Once the line containing "# Shoes with flat soles" is found in the entries below, reproduce it and every line after it, stopping at and including the line containing "across = Vector((.61, .61, -.5))"; reproduce nothing else, and keep each line exact.

Stored data entries:
------------------------

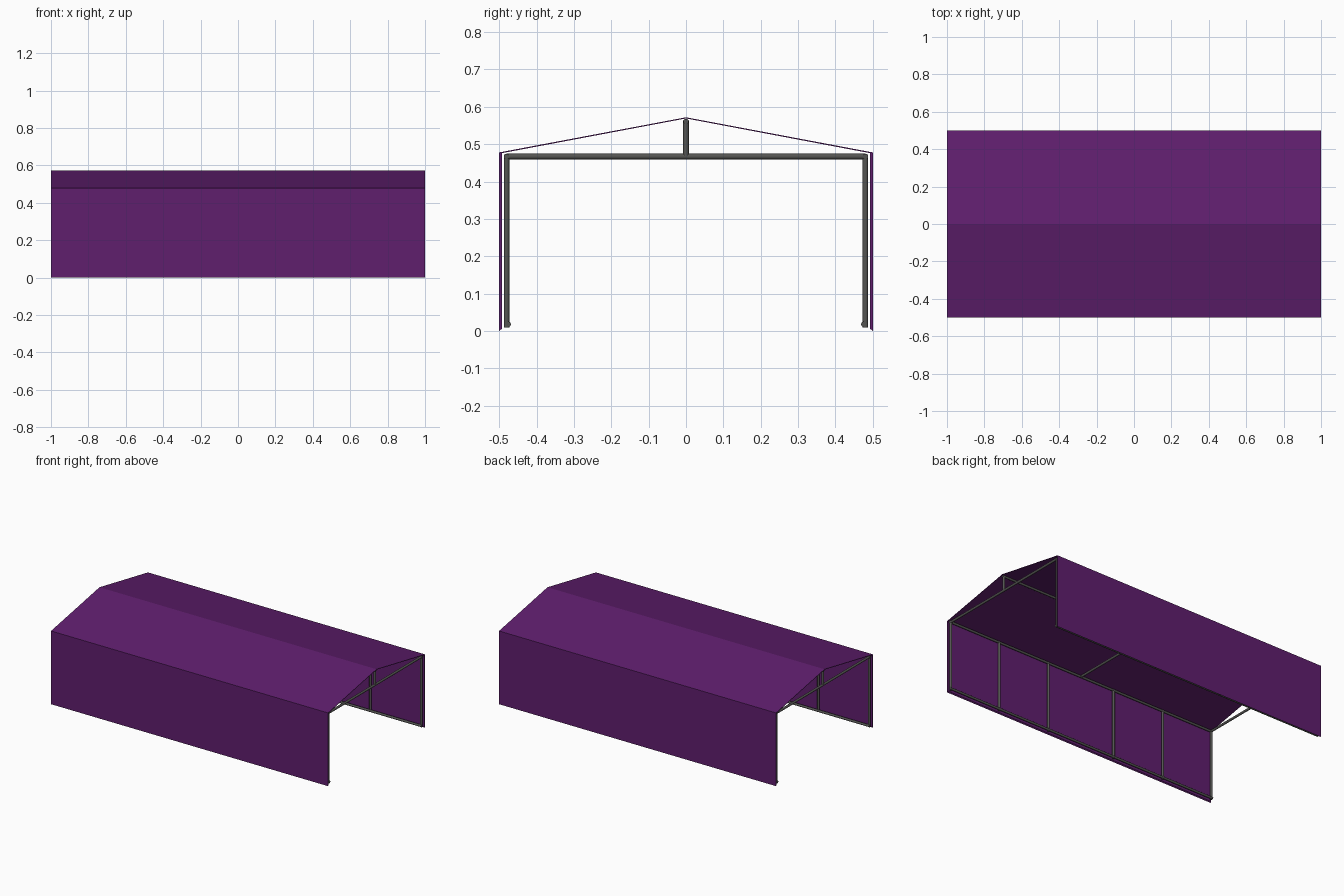
import bpy, bmesh
from mathutils import Vector

if "Cube" in bpy.data.objects:
    bpy.data.objects.remove(bpy.data.objects["Cube"])


def material(name, rgb):
    m = bpy.data.materials.new(name)
    m.diffuse_color = (*rgb, 1)
    m.use_nodes = True
    m.node_tree.nodes["Principled BSDF"].inputs["Base Color"].default_value = m.diffuse_color
    return m


purple = material("purple_fabric", (0.115, 0.013, 0.155))
steel = material("dark_steel", (0.09, 0.09, 0.085))
R = 0.0075


def add_object(name, bm, mat):
    bmesh.ops.recalc_face_normals(bm, faces=bm.faces)
    me = bpy.data.meshes.new(name)
    bm.to_mesh(me)
    bm.free()
    me.materials.append(mat)
    ob = bpy.data.objects.new(name, me)
    bpy.context.collection.objects.link(ob)
    return ob


def tube(name, a, b, r=R):
    a, b = Vector(a), Vector(b)
    d = b - a
    bm = bmesh.new()
    bmesh.ops.create_cone(bm, cap_ends=True, segments=12, radius1=r, radius2=r, depth=d.length)
    for f in bm.faces:
        f.smooth = len(f.verts) == 4
    for e in bm.edges:
        e.smooth = all(f.smooth for f in e.link_faces)
    ob = add_object(name, bm, steel)
    ob.location = (a + b) / 2
    ob.rotation_euler = d.to_track_quat('Z', 'Y').to_euler()


# Fabric cover: closed cross-section swept along x
outer = [(-0.5, 0.0), (-0.5, 0.478), (0, 0.572), (0.5, 0.478), (0.5, 0.0)]
inner = [(0.493, 0.006), (0.493, 0.476), (0, 0.569), (-0.493, 0.476), (-0.493, 0.006)]
bm = bmesh.new()
rings = [[bm.verts.new((x, y, z)) for y, z in outer + inner] for x in (-1, 1)]
n = len(rings[0])
for i in range(n):
    j = (i + 1) % n
    bm.faces.new((rings[0][i], rings[0][j], rings[1][j], rings[1][i]))
for ring in rings:
    for i in range(4):
        bm.faces.new((ring[i], ring[i + 1], ring[n - 2 - i], ring[n - 1 - i]))
add_object("fabric_cover", bm, purple)

# Side frames: posts with a top and a bottom rail
END = 0.988
for side, s in (("front", -1), ("back", 1)):
    y = s * 0.48
    for i, x in enumerate((-END, -0.62, -0.247, 0.247, 0.62, END)):
        tube(f"{side}_post_{i + 1}", (x, y, 0.01), (x, y, 0.472))
    tube(f"{side}_top_rail", (-0.995, y, 0.467), (0.995, y, 0.467))
    tube(f"{side}_bottom_rail", (-0.995, s * 0.476, 0.018), (0.995, s * 0.476, 0.018))

# Cross beams with short king posts
for name, x in (("left", -END), ("middle", 0), ("right", END)):
    tube(f"{name}_cross_beam", (x, -0.48, 0.467), (x, 0.48, 0.467))
    tube(f"{name}_king_post", (x, 0, 0.47), (x, 0, 0.564))

# Ridge pole under the roof peak
tube("ridge_pole", (-0.995, 0, 0.561), (0.995, 0, 0.561), 0.007)
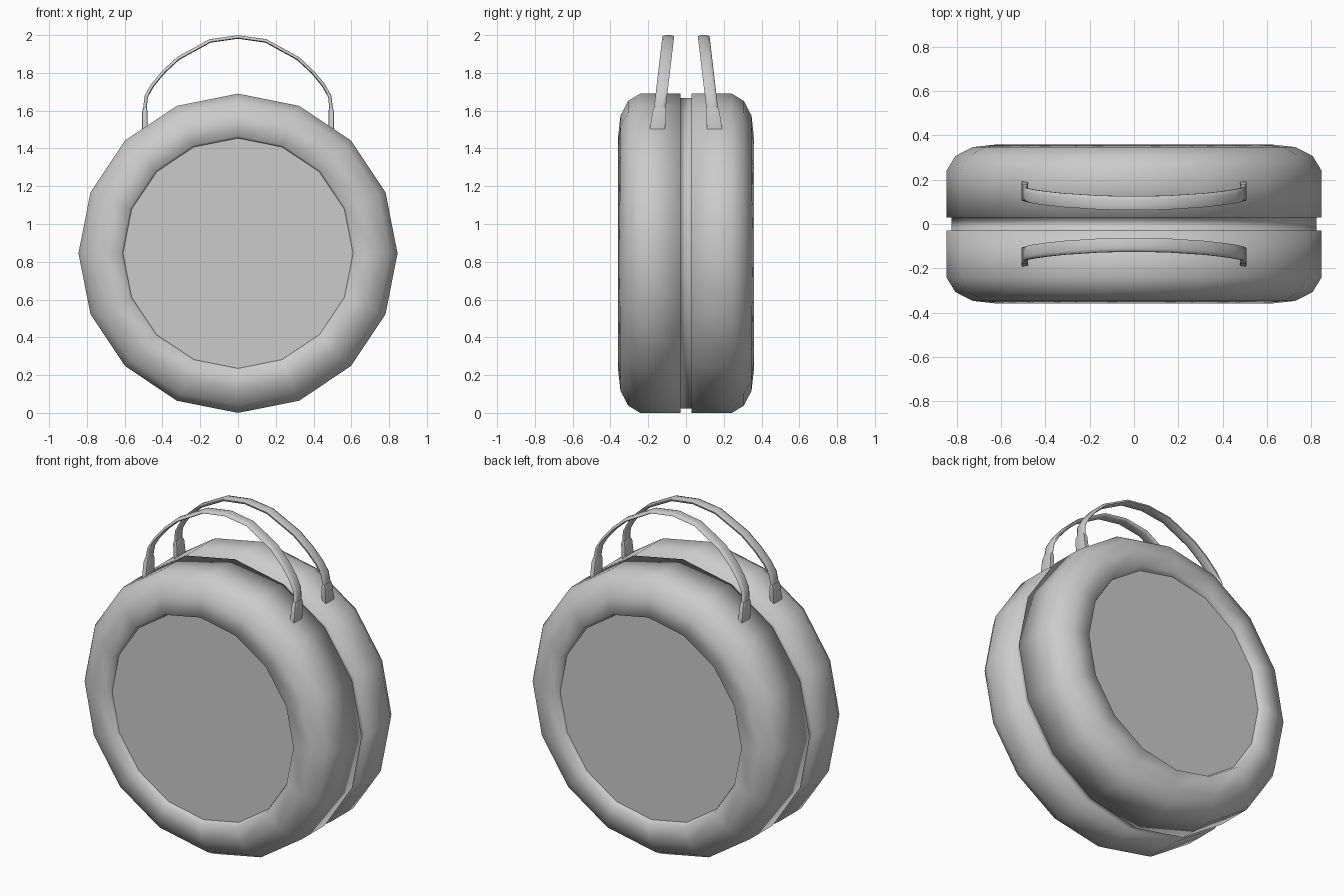
import bpy, bmesh, math
from mathutils import Vector

cube = bpy.data.objects.get("Cube")
if cube:
    bpy.data.objects.remove(cube, do_unlink=True)

SIDES = 16
RADIUS = 0.845

grey = bpy.data.materials.new("soft grey")
grey.use_nodes = True
grey.diffuse_color = (0.6, 0.6, 0.6, 1)
grey.node_tree.nodes["Principled BSDF"].inputs["Base Color"].default_value = (0.6, 0.6, 0.6, 1)


def finish(name, bm, angle):
    """Turn a bmesh into a smooth-shaded object with the grey material."""
    bmesh.ops.recalc_face_normals(bm, faces=bm.faces)
    mesh = bpy.data.meshes.new(name)
    bm.to_mesh(mesh)
    bm.free()
    mesh.materials.append(grey)
    obj = bpy.data.objects.new(name, mesh)
    bpy.context.collection.objects.link(obj)
    bpy.ops.object.select_all(action="DESELECT")
    obj.select_set(True)
    bpy.context.view_layer.objects.active = obj
    bpy.ops.object.shade_smooth_by_angle(angle=math.radians(angle))


def loft(bm, rings, capped=True):
    """Bridge closed rings of points, optionally capping both ends."""
    loops = [[bm.verts.new(p) for p in ring] for ring in rings]
    for a, b in zip(loops, loops[1:]):
        n = len(a)
        for i in range(n):
            j = (i + 1) % n
            bm.faces.new((a[i], a[j], b[j], b[i]))
    if capped:
        bm.faces.new(loops[0])
        bm.faces.new(loops[-1])


def disc_ring(r, y):
    turn = math.tau / SIDES
    return [(r * math.sin(i * turn), y, RADIUS + r * math.cos(i * turn)) for i in range(SIDES)]


# Padded body: two rounded halves with a soft-shaded groove between them
half = [(0.823, 0.03), (0.845, 0.03), (0.845, 0.243), (0.806, 0.307),
        (0.728, 0.347), (0.62, 0.359), (0.607, 0.32)]
profile = [(r, -y) for r, y in reversed(half)] + half
bm = bmesh.new()
loft(bm, [disc_ring(r, y) for r, y in profile], capped=False)
finish("padded_body", bm, 180)

# Flat round panels, recessed in the rims
for name, side in (("front_panel", -1), ("back_panel", 1)):
    bm = bmesh.new()
    loft(bm, [disc_ring(0.609, side * 0.315), disc_ring(0.609, side * 0.326)])
    finish(name, bm, 30)


def lean(z):
    """Distance of a handle from the middle at a given height."""
    return 0.152 - 0.118 * (z - 1.5)


def section(x, z, tangent, width, thick, side, power):
    """Eight-sided section across the path; a low power makes it boxier."""
    out = Vector((tangent.y, -tangent.x))
    ring = []
    for i in range(8):
        a = math.tau * (i + 0.5) / 8
        c, s = (math.copysign(abs(v) ** power, v) for v in (math.cos(a), math.sin(a)))
        p = Vector((x, z)) + out * thick * c
        ring.append((p.x, side * lean(p.y) + width * s, p.y))
    return ring


# Arched handles with thicker, boxy end tabs
half_path = [(0.493, 1.53), (0.493, 1.61), (0.486, 1.675), (0.452, 1.735),
             (0.394, 1.805), (0.316, 1.877), (0.148, 1.969)]
path = [Vector(p) for p in half_path] + [Vector((0, 1.99))]
path += [Vector((-x, z)) for x, z in reversed(half_path)]
tab = [(1.5, 0.041, 0.0145), (1.595, 0.037, 0.0145), (1.615, 0.031, 0.010)]

for name, side in (("front", -1), ("back", 1)):
    bm = bmesh.new()
    rings = []
    for i, p in enumerate(path):
        t = (path[min(i + 1, len(path) - 1)] - path[max(i - 1, 0)]).normalized()
        rings.append(section(p.x, p.y, t, 0.033, 0.010, side, 0.75))
    loft(bm, rings)
    finish(name + "_handle", bm, 75)
    for end, x in (("left", 0.493), ("right", -0.493)):
        bm = bmesh.new()
        loft(bm, [section(x, z, Vector((0, 1)), w, th, side, 0.2) for z, w, th in tab])
        finish(name + "_handle_tab_" + end, bm, 50)
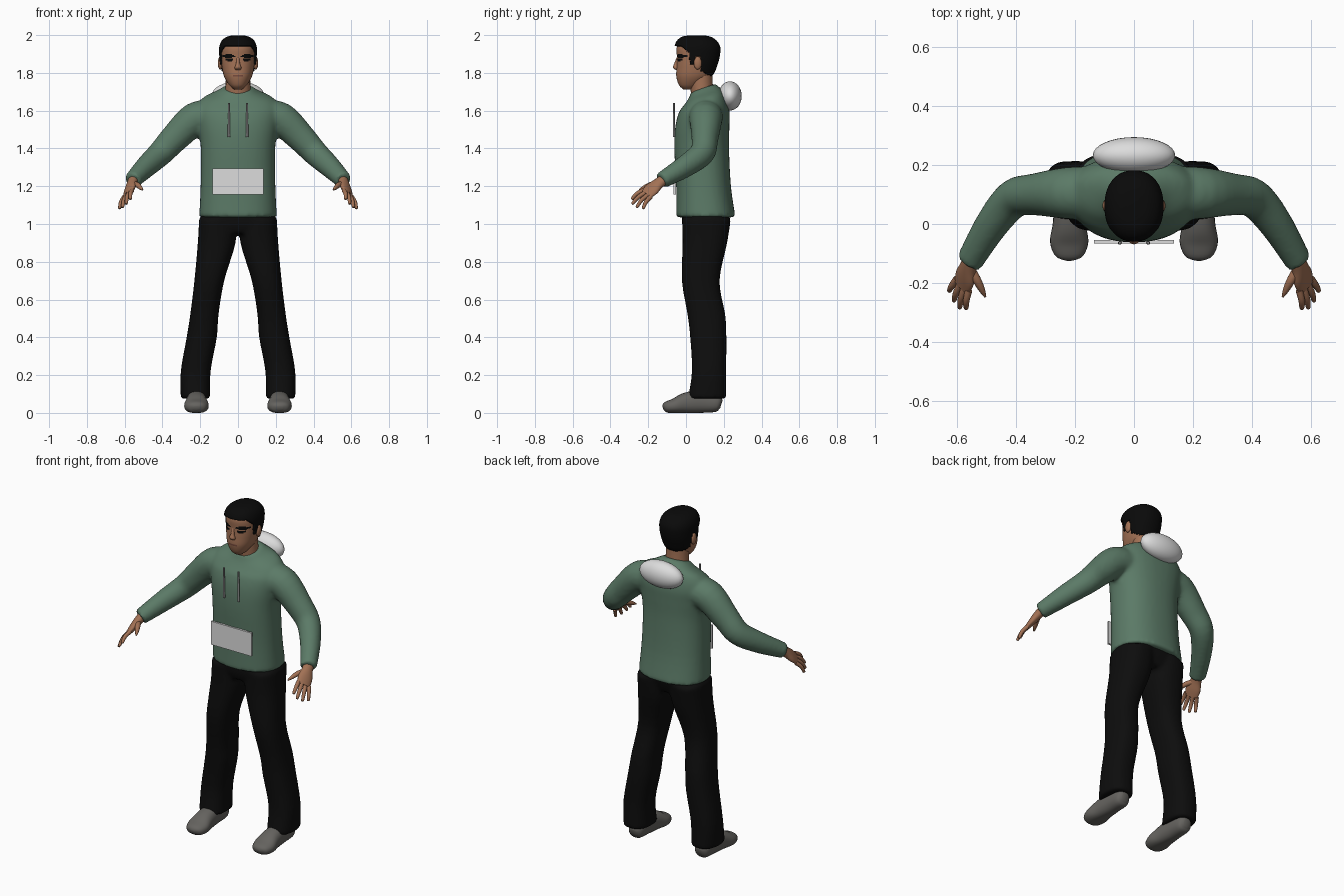
import bpy, bmesh, math
from mathutils import Vector

if "Cube" in bpy.data.objects:
    bpy.data.objects.remove(bpy.data.objects["Cube"])


def material(name, rgb):
    m = bpy.data.materials.new(name)
    m.use_nodes = True
    m.diffuse_color = (*rgb, 1)
    bsdf = m.node_tree.nodes["Principled BSDF"]
    bsdf.inputs["Base Color"].default_value = (*rgb, 1)
    bsdf.inputs["Roughness"].default_value = 0.8
    return m


GREEN = material("green cloth", (0.105, 0.195, 0.135))
BLACK = material("black cloth", (0.004, 0.004, 0.004))
SKIN = material("skin", (0.36, 0.165, 0.09))
HAIR = material("black hair", (0.003, 0.003, 0.003))
LIPS = material("lips", (0.2, 0.075, 0.05))
SHOE = material("grey leather", (0.13, 0.125, 0.115))
PALE = material("pale cloth", (0.72, 0.72, 0.72))
CORD = material("grey cord", (0.25, 0.25, 0.25))


def smooth_path(rings, steps):
    """Catmull-Rom interpolation through (x, y, z, half width, half depth)."""
    out = []
    n = len(rings)
    for i in range(n - 1):
        p = [rings[max(0, min(n - 1, i + k))] for k in (-1, 0, 1, 2)]
        for s in range(steps):
            t = s / steps
            out.append([0.5 * (2 * b + (c - a) * t + (2 * a - 5 * b + 4 * c - d) * t * t
                               + (3 * b - a - 3 * c + d) * t ** 3) for a, b, c, d in zip(*p)])
    return out + [list(rings[-1])]


def tube(bm, rings, flip=1, level=False, side=None, segs=24, steps=4, power=2.0):
    """Loft rounded sections; level keeps them horizontal, otherwise they follow the path."""
    path = smooth_path(rings, steps)
    loops = []
    for i, (x, y, z, a, b) in enumerate(path):
        u, v = Vector((1, 0, 0)), Vector((0, 1, 0))
        if not level:
            t = Vector(path[min(i + 1, len(path) - 1)][:3]) - Vector(path[max(i - 1, 0)][:3])
            t.normalize()
            ref = Vector(side) if side else t.cross(Vector((0, 0, 1)))
            u = (ref - t * ref.dot(t)).normalized()
            v = u.cross(t)
        loop = []
        for k in range(segs):
            c, s = math.cos(math.tau * k / segs), math.sin(math.tau * k / segs)
            p = Vector((x, y, z)) + u * a * math.copysign(abs(c) ** (2 / power), c) \
                + v * b * math.copysign(abs(s) ** (2 / power), s)
            loop.append(bm.verts.new((p.x * flip, p.y, p.z)))
        loops.append(loop)
    for l0, l1 in zip(loops, loops[1:]):
        for k in range(segs):
            j = (k + 1) % segs
            bm.faces.new((l0[k], l0[j], l1[j], l1[k]))
    bm.faces.new(loops[0])
    bm.faces.new(loops[-1])


def finish(name, bm, *mats):
    bmesh.ops.recalc_face_normals(bm, faces=bm.faces)
    mesh = bpy.data.meshes.new(name)
    bm.to_mesh(mesh)
    bm.free()
    for m in mats:
        mesh.materials.append(m)
    ob = bpy.data.objects.new(name, mesh)
    bpy.context.collection.objects.link(ob)
    bpy.ops.object.select_all(action="DESELECT")
    ob.select_set(True)
    bpy.context.view_layer.objects.active = ob
    bpy.ops.object.shade_smooth_by_angle(angle=math.radians(50))
    return ob


def blend(ob, voxel, rounds):
    """Fuse overlapping tubes into one soft cloth surface."""
    r = ob.modifiers.new("fuse", "REMESH")
    r.mode, r.voxel_size, r.use_smooth_shade = "VOXEL", voxel, True
    s = ob.modifiers.new("soften", "SMOOTH")
    s.factor, s.iterations = 0.5, rounds


def ball(name, centre, radii, mat):
    bm = bmesh.new()
    bmesh.ops.create_uvsphere(bm, u_segments=32, v_segments=16, radius=1)
    for v in bm.verts:
        v.co = Vector(centre) + Vector([c * r for c, r in zip(v.co, radii)])
    return finish(name, bm, mat)


# Sweatshirt: body and both sleeves
bm = bmesh.new()
body = [(1.035, .105, .206, .157), (1.2, .093, .198, .145), (1.4, .083, .197, .145),
        (1.52, .087, .212, .143), (1.6, .098, .222, .132), (1.66, .103, .19, .105),
        (1.695, .097, .115, .08), (1.72, .09, .078, .064)]
tube(bm, [(0, y, z, a, b) for z, y, a, b in body], level=True, segs=40, power=2.3)
for v in bm.verts:  # collar dips toward the throat
    if v.co.z > 1.6:
        v.co.z += (v.co.y - .09) * .35 * min(1, (v.co.z - 1.6) / .1)
sleeve = [(.14, .105, 1.57, .09, .085), (.23, .105, 1.555, .088, .088), (.34, .1, 1.45, .071, .076),
          (.41, .085, 1.375, .066, .068), (.485, -.005, 1.305, .057, .059), (.56, -.13, 1.23, .046, .044)]
for flip in (1, -1):
    tube(bm, sleeve, flip)
blend(finish("sweatshirt", bm, GREEN), .012, 5)

# Trousers: hips and two legs
bm = bmesh.new()
tube(bm, [(0, .108, 1.06, .19, .13), (0, .1, 1.0, .2, .12), (0, .098, .95, .16, .1)],
     level=True, segs=40, power=2.3)
leg = [(.108, .108, 1.03, .098, .13), (.113, .1, .9, .1, .118), (.152, .078, .7, .079, .1),
       (.178, .108, .52, .075, .1), (.192, .118, .4, .08, .096), (.224, .122, .22, .079, .091),
       (.225, .112, .075, .078, .102)]
for flip in (1, -1):
    tube(bm, leg, flip, level=True, segs=32, power=2.4)
blend(finish("trousers", bm, BLACK), .012, 4)

# Shoes with flat soles
shoe = [(.22, .187, .045, .02, .02), (.22, .165, .05, .043, .045), (.22, .08, .06, .05, .06),
        (.22, .0, .052, .056, .055), (.22, -.06, .037, .065, .04), (.22, -.107, .03, .048, .028),
        (.22, -.122, .026, .015, .01)]
for flip, label in ((1, "left"), (-1, "right")):
    bm = bmesh.new()
    tube(bm, shoe, flip, power=2.3)
    for v in bm.verts:
        v.co.z = max(v.co.z, 0)
    finish(label + "_shoe", bm, SHOE)

# Hands: palm, four fingers and thumb
across = Vector((.61, .61, -.5))
knuckle = Vector((.581, -.205, 1.162))
tips = [(.57, -.288, 1.13), (.592, -.286, 1.105), (.612, -.262, 1.087), (.628, -.228, 1.08)]
for flip, label in ((1, "left"), (-1, "right")):
    bm = bmesh.new()
    tube(bm, [(.55, -.11, 1.24, .03, .028), (.562, -.145, 1.215, .032, .024),
              (.573, -.18, 1.185, .043, .02), (.584, -.212, 1.157, .038, .013)],
         flip, side=across)
    for i, tip in enumerate(tips):
        root = knuckle + across * (i - 1.5) * .022
        tip = Vector(tip)
        mid = root.lerp(tip, .5) + Vector((.004, -.004, .006))
        end = tip.lerp(mid, .12)
        tube(bm, [(*root, .012, .012), (*mid, .011, .011), (*end, .008, .008), (*tip, .003, .003)],
             flip, segs=12)
    tube(bm, [(.56, -.15, 1.212, .018, .016), (.535, -.188, 1.208, .015, .014),
              (.517, -.222, 1.193, .011, .011), (.505, -.247, 1.18, .004, .004)], flip, segs=12)
    finish(label + "_hand", bm, SKIN)

# Neck
bm = bmesh.new()
tube(bm, [(0, .095, 1.64, .072, .062), (0, .083, 1.72, .066, .06), (0, .078, 1.81, .064, .062)], level=True)
finish("neck", bm, SKIN)

# Head, with eyes, brows and mouth picked out by position
skull = [(1.712, .012, .02, .025), (1.735, .018, .046, .055), (1.78, .04, .073, .091),
         (1.83, .052, .085, .102), (1.88, .06, .09, .108), (1.93, .06, .09, .11),
         (1.965, .057, .075, .092), (1.985, .055, .045, .06), (1.991, .055, .01, .015)]
bm = bmesh.new()
tube(bm, [(0, y, z, a, b) for z, y, a, b in skull], level=True, segs=96, steps=10, power=2.2)


def inside(p, x, z, rx, rz):
    return ((abs(p.x) - x) / rx) ** 2 + ((p.z - z) / rz) ** 2 < 1


for f in bm.faces:
    p = f.calc_center_median()
    if p.y < .03:
        if inside(p, .05, .008 + 1.882, .034, .009) or inside(p, .045, 1.869, .022, .008):
            f.material_index = 1
        elif inside(p, 0, 1.785, .028, .007):
            f.material_index = 2
finish("head", bm, SKIN, HAIR, LIPS)

# Nose and ears
bm = bmesh.new()
tube(bm, [(0, -.04, 1.885, .008, .008), (0, -.051, 1.85, .01, .011), (0, -.054, 1.828, .018, .015),
          (0, -.046, 1.814, .012, .006)], level=True, segs=16)
finish("nose", bm, SKIN)
for flip, label in ((1, "left"), (-1, "right")):
    ball(label + "_ear", (flip * .094, .062, 1.852), (.013, .021, .034), SKIN)


# Hair: a cap over the skull trimmed along the hairline
def hairline(y):
    if y < .02:
        return 1.945 - max(0, y + .03) * .9
    if y < .048:
        return 1.842
    return 1.888 if y < .08 else 1.81 - (y - .08) * .5


bm = bmesh.new()
tube(bm, [(0, y, z + .008, a + .009, b + .011) for z, y, a, b in skull],
     level=True, segs=96, steps=8, power=2.2)
bmesh.ops.delete(bm, geom=[f for f in bm.faces if f.calc_center_median().z
                           < hairline(f.calc_center_median().y)], context="FACES")
shell = finish("hair", bm, HAIR).modifiers.new("thickness", "SOLIDIFY")
shell.thickness, shell.offset = .012, -1

# Rolled hood behind the neck
ball("hood", (0, .233, 1.678), (.14, .062, .077), PALE)

# Front pocket
bm = bmesh.new()
bmesh.ops.create_cube(bm, size=1)
for v in bm.verts:
    v.co = Vector((v.co.x * .27, -.06 + v.co.y * .012, 1.225 + v.co.z * .14))
finish("pocket", bm, PALE)

# Drawstrings
for flip, label in ((1, "left"), (-1, "right")):
    bm = bmesh.new()
    tube(bm, [(.048, -.064, 1.46, .007, .006), (.048, -.064, 1.64, .005, .005)],
         flip, level=True, segs=12, steps=1)
    finish(label + "_drawstring", bm, CORD)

------------------------

▸ Solution for this task
# Shoes with flat soles
shoe = [(.22, .187, .045, .02, .02), (.22, .165, .05, .043, .045), (.22, .08, .06, .05, .06),
        (.22, .0, .052, .056, .055), (.22, -.06, .037, .065, .04), (.22, -.107, .03, .048, .028),
        (.22, -.122, .026, .015, .01)]
for flip, label in ((1, "left"), (-1, "right")):
    bm = bmesh.new()
    tube(bm, shoe, flip, power=2.3)
    for v in bm.verts:
        v.co.z = max(v.co.z, 0)
    finish(label + "_shoe", bm, SHOE)

# Hands: palm, four fingers and thumb
across = Vector((.61, .61, -.5))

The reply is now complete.